Appeal from the Order of the Unemployment Compensation Board of Review in case of In Re: Claim of Catherine C. Rodgers, No. B-146740.
Mark B. Frost, with him Mendel, Schwartz & Bock, Ltd., for petitioners.
Daniel R. Schuckers, Assistant Attorney General, with him James Bradley, Assistant Attorney General, and Gerald Gornish, Attorney General, for respondent.
Judges Crumlish, Jr., Blatt and Craig, sitting as a panel of three. Opinion by Judge Blatt. Judge Craig dissents.
[ 40 Pa. Commw. Page 553]
This is an appeal by Catherine C. Rodgers (claimant) from an order of the Unemployment Compensation Board of Review (Board) affirming a referee's denial of benefits under Section 402(e) of the Unemployment Compensation Law*fn1 (Law) for willful misconduct.
[ 40 Pa. Commw. Page 554]
The claimant was employed by the City of Philadelphia as an executive secretary for eight years. Under the conditions of her employment, she was required to reside in the City of Philadelphia, and she resigned her employment on April 21, 1977 in lieu of being discharged for violating the residency requirement. The Board observed that
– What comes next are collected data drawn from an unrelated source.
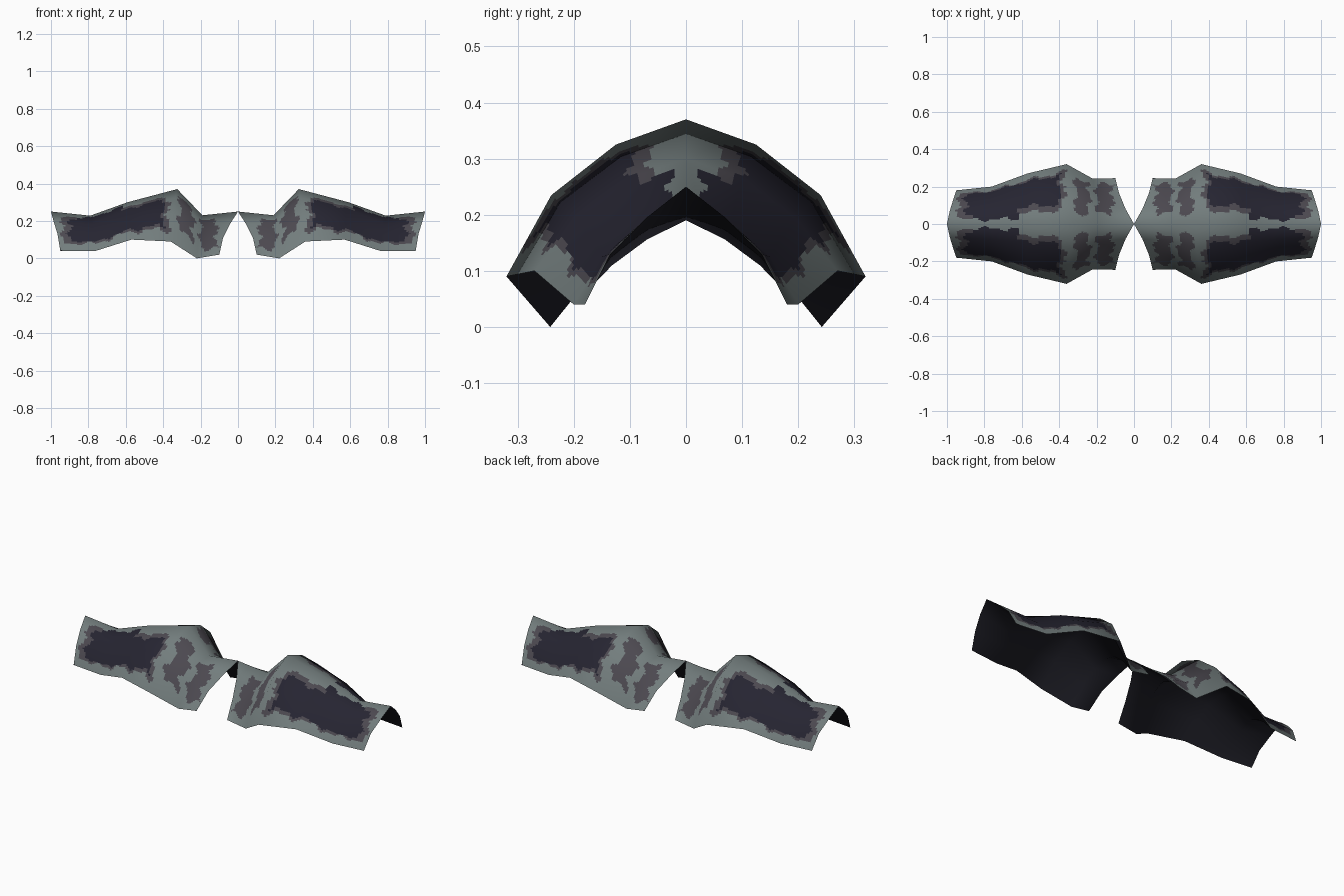
import bpy, math
from mathutils import Vector

if "Cube" in bpy.data.objects:
    bpy.data.objects.remove(bpy.data.objects["Cube"])

def material(name, rgb):
    m = bpy.data.materials.new(name)
    m.diffuse_color = (*rgb, 1)
    m.use_nodes = True
    m.node_tree.nodes["Principled BSDF"].inputs["Base Color"].default_value = m.diffuse_color
    return m

STEEL = material("grey steel", (0.17, 0.205, 0.205))
WORN = material("worn purple grey", (0.072, 0.066, 0.08))
NAVY = material("dark navy", (0.019, 0.018, 0.031))
LINING = material("black lining", (0.012, 0.012, 0.018))

# Half cross-sections from crest to lower edge, from the centre outwards
SECTIONS = [
    [(0.00, 0, .25), (.045, .08, .18), (.08, .165, .11), (.10, .245, .02)],
    [(0.19, 0, .23), (.20, .09, .195), (.21, .18, .115), (.22, .242, .0)],
    [(0.325, 0, .37), (.335, .125, .325), (.35, .24, .235), (.36, .32, .09)],
    [(0.59, 0, .30), (.58, .10, .265), (.575, .195, .195), (.57, .27, .10)],
    [(0.79, 0, .228), (.785, .08, .185), (.77, .15, .125), (.76, .20, .04)],
    [(1.00, 0, .25), (.985, .07, .195), (.965, .135, .13), (.95, .18, .04)],
]
DIV = 14

def full_grid(side, depth):
    """Mirror the half sections over the crest; sink the inner points by depth."""
    grid = []
    for i, sec in enumerate(SECTIONS):
        row = []
        for j in range(-3, 4):
            x, y, z = sec[abs(j)]
            y = math.copysign(y, j)
            if 0 < i < len(SECTIONS) - 1 and abs(j) < 3:
                k = depth * (1 if abs(j) < 2 else 0.8)
                z -= k * (1 - 0.25 * abs(j))
                y -= k * 0.3 * j
            row.append(Vector((side * x, y, z)))
        grid.append(row)
    return grid

def grid_normals(grid):
    n, m = len(grid), len(grid[0])
    out = []
    for i in range(n):
        row = []
        for j in range(m):
            a = grid[min(i + 1, n - 1)][j] - grid[max(i - 1, 0)][j]
            b = grid[i][min(j + 1, m - 1)] - grid[i][max(j - 1, 0)]
            c = a.cross(b).normalized()
            row.append(c if c.z > 0 else -c)
        out.append(row)
    return out

def bilinear(grid, u, v):
    i, j = min(int(u), len(grid) - 2), min(int(v), len(grid[0]) - 2)
    s, t = u - i, v - j
    return (grid[i][j].lerp(grid[i][j + 1], t)).lerp(
        grid[i + 1][j].lerp(grid[i + 1][j + 1], t), s)

def paint(x, v):
    """Colour index from length x and distance v (0 crest, 1 lower edge)."""
    w = 0.012 * math.sin(17 * v + 3) + 0.006 * math.sin(41 * v)
    q = 0.03 * math.sin(38 * x) + 0.02 * math.sin(83 * x + 1)
    # long dark side panel with a worn border
    top = 0.30 if x < 0.62 else 0.20
    if 0.40 + w < x < 0.90 + w and top + q < v < 0.80 + q:
        return 2
    if 0.375 + w < x < 0.94 + w and top - 0.10 + q < v < 0.85 + q:
        return 1 if x < 0.62 or x > 0.86 or v > 0.8 else 2
    # two worn bands near the inner end
    if 0.24 + w < x < 0.312 + w and 0.17 + q < v < 0.80 + q:
        return 1
    if 0.115 + w < x < 0.20 + w and 0.22 + q < v < 0.88 + q:
        return 1
    return 0

def sheet(name, side, depth, outer):
    grid = full_grid(side, depth)
    norms = grid_normals(grid)
    nu, nv = (len(SECTIONS) - 1) * DIV, 6 * DIV
    verts, normals, faces = [], [], []
    for i in range(nu + 1):
        for j in range(nv + 1):
            verts.append(bilinear(grid, i / DIV, j / DIV))
            n = bilinear(norms, i / DIV, j / DIV).normalized()
            normals.append(n if outer else -n)
    for i in range(nu):
        for j in range(nv):
            a = i * (nv + 1) + j
            f = (a, a + nv + 1, a + nv + 2, a + 1)
            faces.append(f if (side > 0) == outer else f[::-1])
    me = bpy.data.meshes.new(name)
    me.from_pydata(verts, [], faces)
    for m in ((STEEL, WORN, NAVY) if outer else (LINING,)):
        me.materials.append(m)
    for p in me.polygons:
        p.use_smooth = True
        if outer:
            i, j = divmod(p.index, nv)
            p.material_index = paint(abs(p.center.x), abs((j + 0.5) / nv * 2 - 1))
    me.normals_split_custom_set_from_vertices(normals)
    ob = bpy.data.objects.new(name, me)
    bpy.context.collection.objects.link(ob)

# Two open guards, each an outer plate and an inner lining sharing its rim
for label, side in (("right", 1), ("left", -1)):
    sheet(label + "_guard_plate", side, 0.0, True)
    sheet(label + "_guard_lining", side, 0.038, False)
[w]hile the claimant was registered for voting purposes at her son's residence in Philadelphia, Pennsylvania, the municipal authorities determined that she spent a substantial portion of her time commuting from her permanent residence in Richboro, Pennsylvania.
The claimant insists before this Court that her legal residence was at her son's apartment in a duplex structure which she owned in the City of Philadelphia. In support of her position, she alleges that her bills were sent to this Philadelphia address, that taxes were paid by her incident to her ownership of the premises, and that she commuted to work daily from this address. It was only when a younger son became ill, she contends, that she moved temporarily to Richboro to take care of him. This issue, of course, is one of credibility, and it was within the Board's discretion to resolve it against the claimant. See In Re: Claim of Wright, 25 Pa. Commonwealth Ct. 522, 360 A.2d 842 (1976). It was properly decided here against the claimant.
The claimant suggests alternatively that she maintained two residences and that the one in Philadelphia satisfied the residency requirement for city employment. As we said, however, in McCarthy v. Philadelphia Civil Service Commission, 19 Pa. Commonwealth Ct. 383, 387, 339 A.2d 634, 636 (1975), aff'd, 424 U.S. 645 (1976): "It is well settled that a person can have more than one residence, but only one 'legal residence' or domicile." And in that case we held
[ 40 Pa. Commw. Page 555]
that the Civil Service Commission had properly interpreted the very residency provision in issue here as ...